**Task description**
No pictures are to be included when the entries below are reproduced exactly.

**Document images with source code**
BEGIN

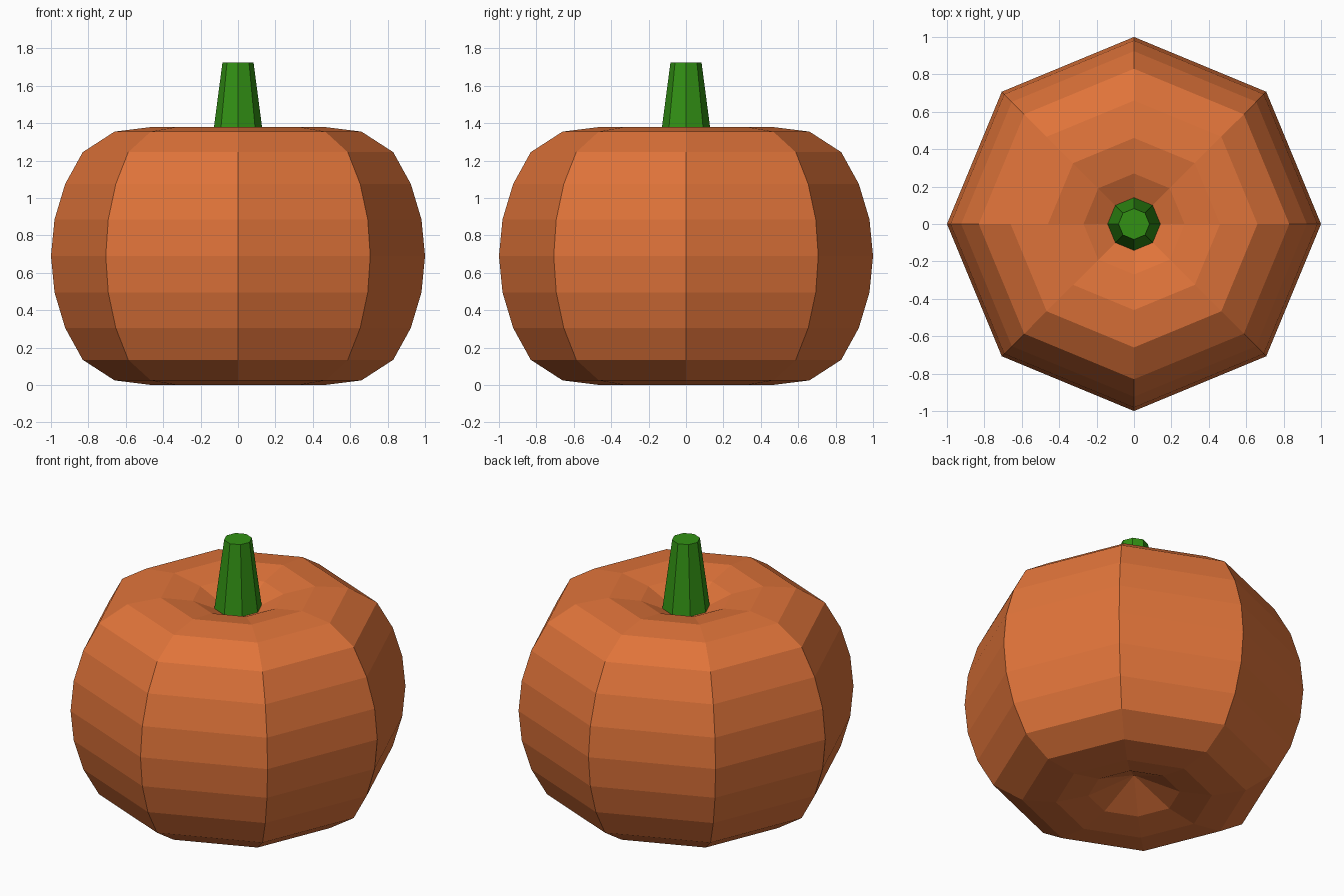
import bpy, bmesh, math

cube = bpy.data.objects.get("Cube")
if cube:
    bpy.data.objects.remove(cube, do_unlink=True)

SIDES = 8


def make_material(name, rgb):
    mat = bpy.data.materials.new(name)
    mat.use_nodes = True
    mat.diffuse_color = (*rgb, 1)
    mat.node_tree.nodes["Principled BSDF"].inputs["Base Color"].default_value = (*rgb, 1)
    return mat


def revolve(name, profile, mat):
    """Turn (radius, height) points around z; the first and last may be poles."""
    bm = bmesh.new()
    rings = []
    for r, z in profile:
        count = SIDES if r > 0 else 1
        rings.append([bm.verts.new((r * math.cos(math.tau * i / SIDES),
                                    r * math.sin(math.tau * i / SIDES), z))
                      for i in range(count)])
    for low, high in zip(rings, rings[1:]):
        for i in range(SIDES):
            j = (i + 1) % SIDES
            corners = [low[i % len(low)], low[j % len(low)],
                       high[j % len(high)], high[i % len(high)]]
            bm.faces.new(list(dict.fromkeys(corners)))
    # Flat caps where an end is not a pole
    for ring in (rings[0], rings[-1]):
        if len(ring) > 1:
            bm.faces.new(ring)
    bmesh.ops.recalc_face_normals(bm, faces=bm.faces)
    mesh = bpy.data.meshes.new(name)
    bm.to_mesh(mesh)
    bm.free()
    mesh.materials.append(mat)
    obj = bpy.data.objects.new(name, mesh)
    bpy.context.collection.objects.link(obj)
    return obj


orange = make_material("pumpkin orange", (0.745, 0.174, 0.042))
green = make_material("stem green", (0.032, 0.283, 0.007))

# Pumpkin body: upper half profile from dented pole to equator, mirrored below
MID = 0.69
upper = [(0, 0.53), (0.27, 0.655), (0.46, 0.69), (0.66, 0.665),
         (0.83, 0.555), (0.924, 0.385), (0.981, 0.195)]
profile = ([(r, MID - h) for r, h in upper] + [(1, MID)]
           + [(r, MID + h) for r, h in reversed(upper)])
revolve("pumpkin_body", profile, orange)

# Tapered stem standing in the top dent
revolve("stem", [(0.143, 1.27), (0.083, 1.725)], green)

END

**Problem solution**
import bpy, bmesh, math

cube = bpy.data.objects.get("Cube")
if cube:
    bpy.data.objects.remove(cube, do_unlink=True)

SIDES = 8


def make_material(name, rgb):
    mat = bpy.data.materials.new(name)
    mat.use_nodes = True
    mat.diffuse_color = (*rgb, 1)
    mat.node_tree.nodes["Principled BSDF"].inputs["Base Color"].default_value = (*rgb, 1)
    return mat


def revolve(name, profile, mat):
    """Turn (radius, height) points around z; the first and last may be poles."""
    bm = bmesh.new()
    rings = []
    for r, z in profile:
        count = SIDES if r > 0 else 1
        rings.append([bm.verts.new((r * math.cos(math.tau * i / SIDES),
                                    r * math.sin(math.tau * i / SIDES), z))
                      for i in range(count)])
    for low, high in zip(rings, rings[1:]):
        for i in range(SIDES):
            j = (i + 1) % SIDES
            corners = [low[i % len(low)], low[j % len(low)],
                       high[j % len(high)], high[i % len(high)]]
            bm.faces.new(list(dict.fromkeys(corners)))
    # Flat caps where an end is not a pole
    for ring in (rings[0], rings[-1]):
        if len(ring) > 1:
            bm.faces.new(ring)
    bmesh.ops.recalc_face_normals(bm, faces=bm.faces)
    mesh = bpy.data.meshes.new(name)
    bm.to_mesh(mesh)
    bm.free()
    mesh.materials.append(mat)
    obj = bpy.data.objects.new(name, mesh)
    bpy.context.collection.objects.link(obj)
    return obj


orange = make_material("pumpkin orange", (0.745, 0.174, 0.042))
green = make_material("stem green", (0.032, 0.283, 0.007))

# Pumpkin body: upper half profile from dented pole to equator, mirrored below
MID = 0.69
upper = [(0, 0.53), (0.27, 0.655), (0.46, 0.69), (0.66, 0.665),
         (0.83, 0.555), (0.924, 0.385), (0.981, 0.195)]
profile = ([(r, MID - h) for r, h in upper] + [(1, MID)]
           + [(r, MID + h) for r, h in reversed(upper)])
revolve("pumpkin_body", profile, orange)

# Tapered stem standing in the top dent
revolve("stem", [(0.143, 1.27), (0.083, 1.725)], green)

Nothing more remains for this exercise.